Two types of elephant seals exist in the world. One is the northern elephant seal, found in the Northern Hemisphere and often along the coast of California. The other is the southern elephant seal, typically living in the cold Antarctic waters.
The elephant seal is the largest type of seal. It can weigh as much as 8,000 pounds and can be 10 to 20 feet long. This seal gets its name because of its large proboscis, or nose, which resembles the end of an elephant's trunk. Males use this proboscis to make loud roaring noises during mating season.

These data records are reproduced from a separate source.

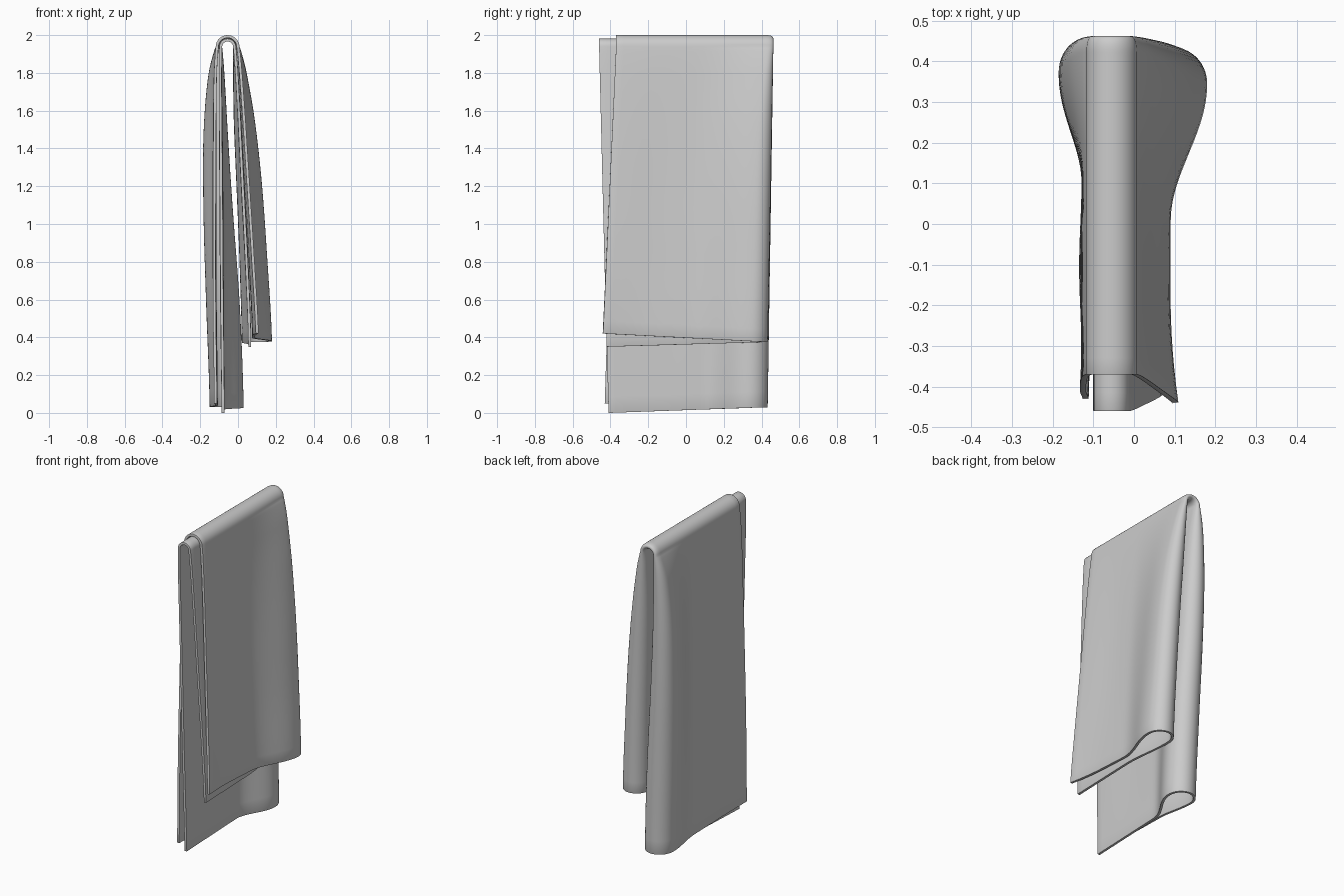
import bpy, bmesh, math

if "Cube" in bpy.data.objects:
    bpy.data.objects.remove(bpy.data.objects["Cube"])

TH = 0.015                    # cloth thickness
CX, CZ = -0.055, 1.937        # axis of the arch over the (absent) rail
N, LEG, ARCH = 40, 34, 16     # steps: half width, hanging leg, arch


def curve(tab, k):
    """Catmull-Rom through evenly spaced values, k in 0..1."""
    n = len(tab) - 1
    i = min(int(k * n), n - 1)
    f = k * n - i
    a, b, c, d = (tab[max(0, min(n, i + j))] for j in (-1, 0, 1, 2))
    return b + 0.5 * f * (c - a + f * (2*a - 5*b + 4*c - d + f * (3*(b - c) + d - a)))


def lerp(a, b, t):
    return a + (b - a) * t


# Surface x of the outer / inner layer, top to bottom, at the fold and at the free edges
RIGHT = dict(
    fold=((.008, .046, .09, .127, .155, .18), (-.026, -.026, -.022, -.008, .008, .02)),
    free=((.008, .02, .035, .052, .072, .09), (-.026, -.014, .001, .018, .038, .055)),
    z=(.42, .375, .35), y=(-.44, -.42), reach=.42, flare=.02)
LEFT = dict(
    fold=((-.118, -.16, -.183, -.182, -.168, -.15), (-.084, -.07, -.052, -.025, .01, .03)),
    free=((-.118, -.128, -.131, -.132, -.13, -.122), (-.084, -.086, -.083, -.080, -.077, -.072)),
    z=(.05, .03, .0), y=(-.43, -.41), reach=.34, flare=-.005)


def bulge(d, r, reach):
    """Round nose of the fold and its fade towards the flat part."""
    nose = math.sqrt(max(0, 1 - (1 - d / r) ** 2)) if d < r else 1
    f = min(1, max(0, (d - r) / (reach - r)))
    return nose, 0.5 + 0.5 * math.cos(math.pi * f)


def y_of(leg, p, t):
    yf = lerp(.455, .425, t)
    edge = lerp(-.37, leg['y'][0], t) if p < 0 else lerp(-.46, leg['y'][1], t)
    d = (yf - edge) * p * p
    return yf - d, d


def leg_point(leg, p, k):
    t = k ** 1.5
    y, d = y_of(leg, p, t)
    s = 1 if leg is RIGHT else -1
    fo, fi = (curve(c, k) for c in leg['fold'])
    r = max(.03, abs(fo - fi) / 2)
    nose, fade = bulge(d, r, leg['reach'])
    xo = lerp(curve(leg['free'][0], k), fo, fade) - s * TH / 2
    xi = lerp(curve(leg['free'][1], k), fi, fade) + s * TH / 2
    side = s if p < 0 else -s
    x = (xo + xi) / 2 + side * abs(xo - xi) / 2 * nose
    if p < 0:                                   # outer corner opens a little
        x += leg['flare'] * t * max(0, (d - .6) / .27) ** 2
    x += .003 * math.sin(y * 15) * math.sin(math.pi * t) * min(1, d / .3)
    zb = lerp(leg['z'][1], leg['z'][0 if p < 0 else 2], abs(p) ** 2)
    return x, y, lerp(CZ, zb, t)


def arch_point(p, a):
    y, d = y_of(RIGHT, p, 0)
    nose, _ = bulge(d, .03, .3)
    rad = .046 + (.0095 if p < 0 else -.0095) * nose
    return CX + rad * math.cos(a), y, CZ + rad * math.sin(a)


# Folded towel: one sheet folded lengthwise and draped
bm = bmesh.new()
ps = [i / N for i in range(-N, N + 1)]
rows = [[leg_point(RIGHT, p, 1 - j / LEG) for p in ps] for j in range(LEG)]
rows += [[arch_point(p, math.pi * j / ARCH) for p in ps] for j in range(ARCH + 1)]
rows += [[leg_point(LEFT, p, j / LEG) for p in ps] for j in range(1, LEG + 1)]
grid = [[bm.verts.new(c) for c in row] for row in rows]
for r0, r1 in zip(grid, grid[1:]):
    for i in range(2 * N):
        bm.faces.new((r0[i], r0[i + 1], r1[i + 1], r1[i]))
bmesh.ops.recalc_face_normals(bm, faces=bm.faces)
mesh = bpy.data.meshes.new("folded_towel")
bm.to_mesh(mesh)
bm.free()
towel = bpy.data.objects.new("folded_towel", mesh)
bpy.context.collection.objects.link(towel)

# Cloth thickness with softened hems
solid = towel.modifiers.new("thickness", 'SOLIDIFY')
solid.thickness = TH
solid.offset = 0
bevel = towel.modifiers.new("hem", 'BEVEL')
bevel.width = .004
bevel.segments = 2
bevel.limit_method = 'ANGLE'
bevel.angle_limit = math.radians(60)

bpy.context.view_layer.objects.active = towel
towel.select_set(True)
bpy.ops.object.shade_smooth_by_angle(angle=math.radians(50))
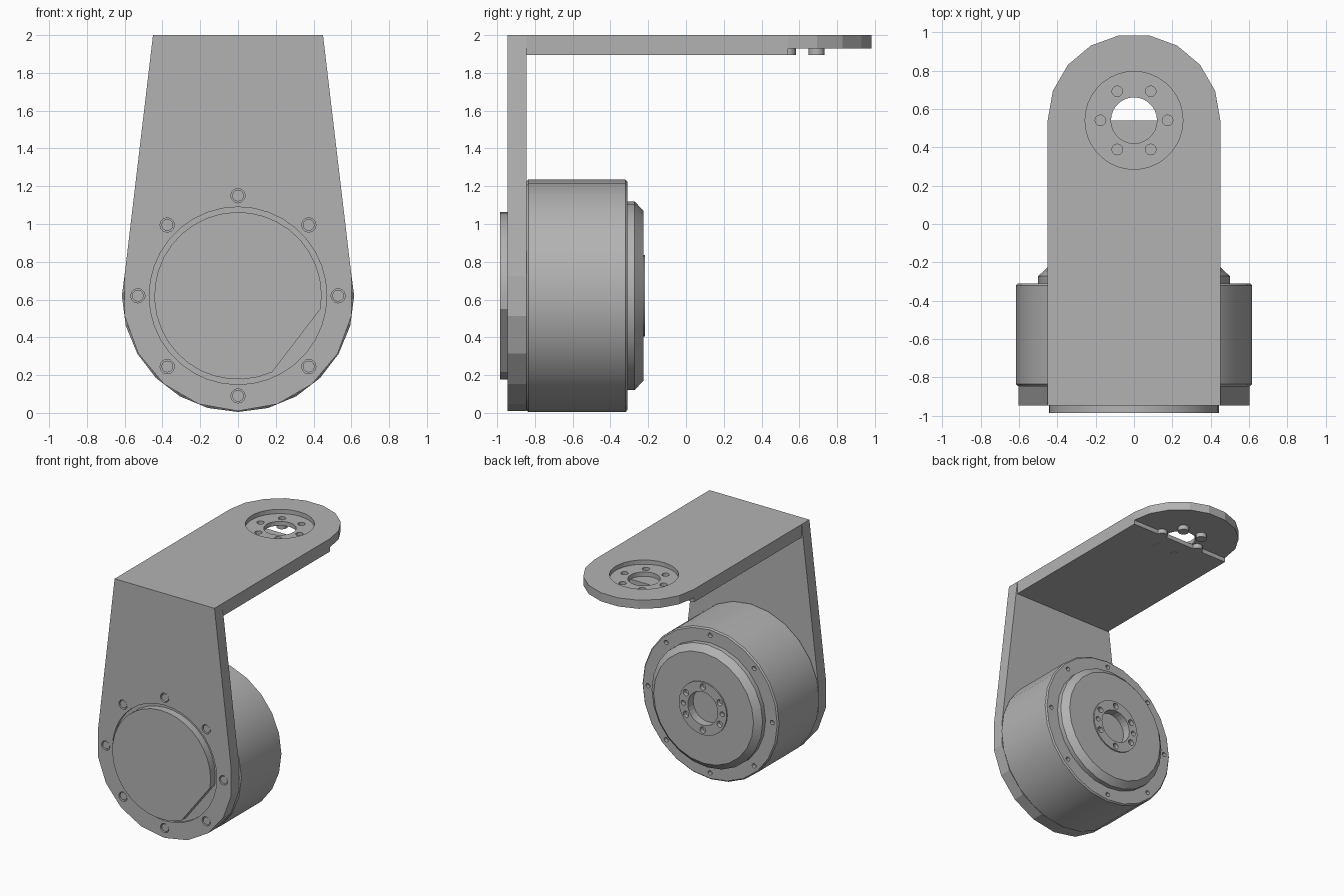
import bpy
import bmesh
from math import cos, sin, radians

cube = bpy.data.objects.get("Cube")
if cube:
    bpy.data.objects.remove(cube, do_unlink=True)

grey = bpy.data.materials.new("machined grey")
grey.use_nodes = True
colour = (0.45, 0.45, 0.45, 1)
grey.diffuse_color = colour
grey.node_tree.nodes["Principled BSDF"].inputs["Base Color"].default_value = colour

AXIS_Z = 0.62     # height of the motor axis
EYE_Y = 0.54      # centre of the mounting eye in the top arm


def arc(r, start, end, steps, cu=0, cv=0):
    span = [radians(start + (end - start) * i / steps) for i in range(steps + 1)]
    return [(cu + r * cos(a), cv + r * sin(a)) for a in span]


def circle(r, n, cu=0, cv=0):
    return arc(r, 90, 450, n, cu, cv)[:-1]


def finish(name, bm, smooth=False):
    bmesh.ops.recalc_face_normals(bm, faces=bm.faces)
    mesh = bpy.data.meshes.new(name)
    bm.to_mesh(mesh)
    bm.free()
    mesh.materials.append(grey)
    obj = bpy.data.objects.new(name, mesh)
    bpy.context.collection.objects.link(obj)
    if smooth:
        activate(obj)
        bpy.ops.object.shade_smooth_by_angle(angle=radians(30))
    return obj


def activate(obj):
    bpy.ops.object.select_all(action="DESELECT")
    obj.select_set(True)
    bpy.context.view_layer.objects.active = obj


def loft(name, sections, axis, smooth=False):
    """Skin a stack of (outline, depth) sections along the y or z axis."""
    bm = bmesh.new()
    rings = []
    for outline, d in sections:
        rings.append([bm.verts.new((u, d, v) if axis == "y" else (u, v, d))
                      for u, v in outline])
    n = len(rings[0])
    for a, b in zip(rings, rings[1:]):
        for i in range(n):
            j = (i + 1) % n
            bm.faces.new((a[i], a[j], b[j], b[i]))
    bm.faces.new(rings[0])
    bm.faces.new(rings[-1])
    return finish(name, bm, smooth)


def prism(name, outline, lo, hi, axis, smooth=False):
    return loft(name, [(outline, lo), (outline, hi)], axis, smooth)


def turned(name, profile, n, smooth=True):
    """Round part about the motor axis from (radius, y) pairs."""
    return loft(name, [(circle(r, n, 0, AXIS_Z), y) for r, y in profile], "y", smooth)


def cut(obj, outlines, lo, hi, axis):
    for outline in outlines:
        cutter = prism("cutter", outline, lo, hi, axis)
        cutter.hide_render = True
        mod = obj.modifiers.new("cut", "BOOLEAN")
        mod.operation, mod.solver, mod.object = "DIFFERENCE", "EXACT", cutter
        activate(obj)
        bpy.ops.object.modifier_apply(modifier=mod.name)
        bpy.data.objects.remove(cutter, do_unlink=True)


def bolt_circle(r, count, hole_r, cv, first=0, n=12):
    return [circle(hole_r, n, u, v)
            for u, v in arc(r, first, first + 360, count, 0, cv)[:-1]]


# Upright plate: tapered, with a rounded foot, a groove and screw recesses
foot = arc(0.61, -190, 10, 10, 0, AXIS_Z)
upright = prism("upright_plate", foot + [(0.45, 2), (-0.45, 2)], -0.945, -0.845, "y")
cut(upright, [circle(0.47, 36, 0, AXIS_Z)], -1.1, -0.925, "y")
cut(upright, bolt_circle(0.53, 8, 0.038, AXIS_Z), -1.1, -0.925, "y")
for i, head in enumerate(bolt_circle(0.53, 8, 0.031, AXIS_Z)):
    prism(f"front_screw_{i + 1}", head, -0.93, -0.938, "y", True)

# Front cover with a flat on its lower side
prism("front_cover", arc(0.443, -9, 294, 30, 0, AXIS_Z), -0.985, -0.92, "y", True)

# Top arm: thin rounded plate over a shorter stiffening plate
arm_outline = [(-0.45, -0.845), (0.45, -0.845)] + arc(0.45, 0, 180, 9, 0, EYE_Y)
arm = prism("top_arm", arm_outline, 1.93, 2, "z")
cut(arm, [circle(0.255, 36, 0, EYE_Y)], 1.965, 2.1, "z")
cut(arm, [circle(0.12, 28, 0, EYE_Y)], 1.9, 2.1, "z")
cut(arm, bolt_circle(0.175, 6, 0.028, EYE_Y), 1.94, 2.1, "z")
prism("arm_stiffener", [(-0.45, -0.845), (0.45, -0.845), (0.45, EYE_Y), (-0.45, EYE_Y)],
      1.895, 1.93, "z")
for i, head in enumerate(bolt_circle(0.175, 6, 0.042, EYE_Y, n=16)):
    prism(f"arm_screw_{i + 1}", head, 1.894, 1.935, "z", True)

# Motor housing with chamfered rims and small rim holes
housing = turned("motor_housing", [(0.605, -0.845), (0.615, -0.835),
                                   (0.615, -0.32), (0.605, -0.31)], 24)
cut(housing, bolt_circle(0.56, 8, 0.018, AXIS_Z), -0.34, -0.2, "y")

# Output flange, chamfered, with a raised hub
flange = turned("output_flange", [(0.5, -0.312), (0.5, -0.272), (0.45, -0.226)], 24)
hub = turned("output_hub", [(0.215, -0.31), (0.215, -0.216)], 28)
cut(flange, [circle(0.2, 28, 0, AXIS_Z)], -0.3, -0.1, "y")
cut(hub, [circle(0.135, 28, 0, AXIS_Z)], -0.285, -0.1, "y")
cut(hub, bolt_circle(0.175, 6, 0.025, AXIS_Z, 30), -0.25, -0.1, "y")
cut(hub, bolt_circle(0.175, 2, 0.02, AXIS_Z), -0.25, -0.1, "y")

Elephant seals can spend long periods of time at sea and dive down to 5,000 feet while they forage for food. They eat fish, squid, octopus, eels and sometimes small sharks. Elephant seals have a thick layer of skin and fur, as well as a thick layer of blubber under the skin, to keep them warm in the cold water.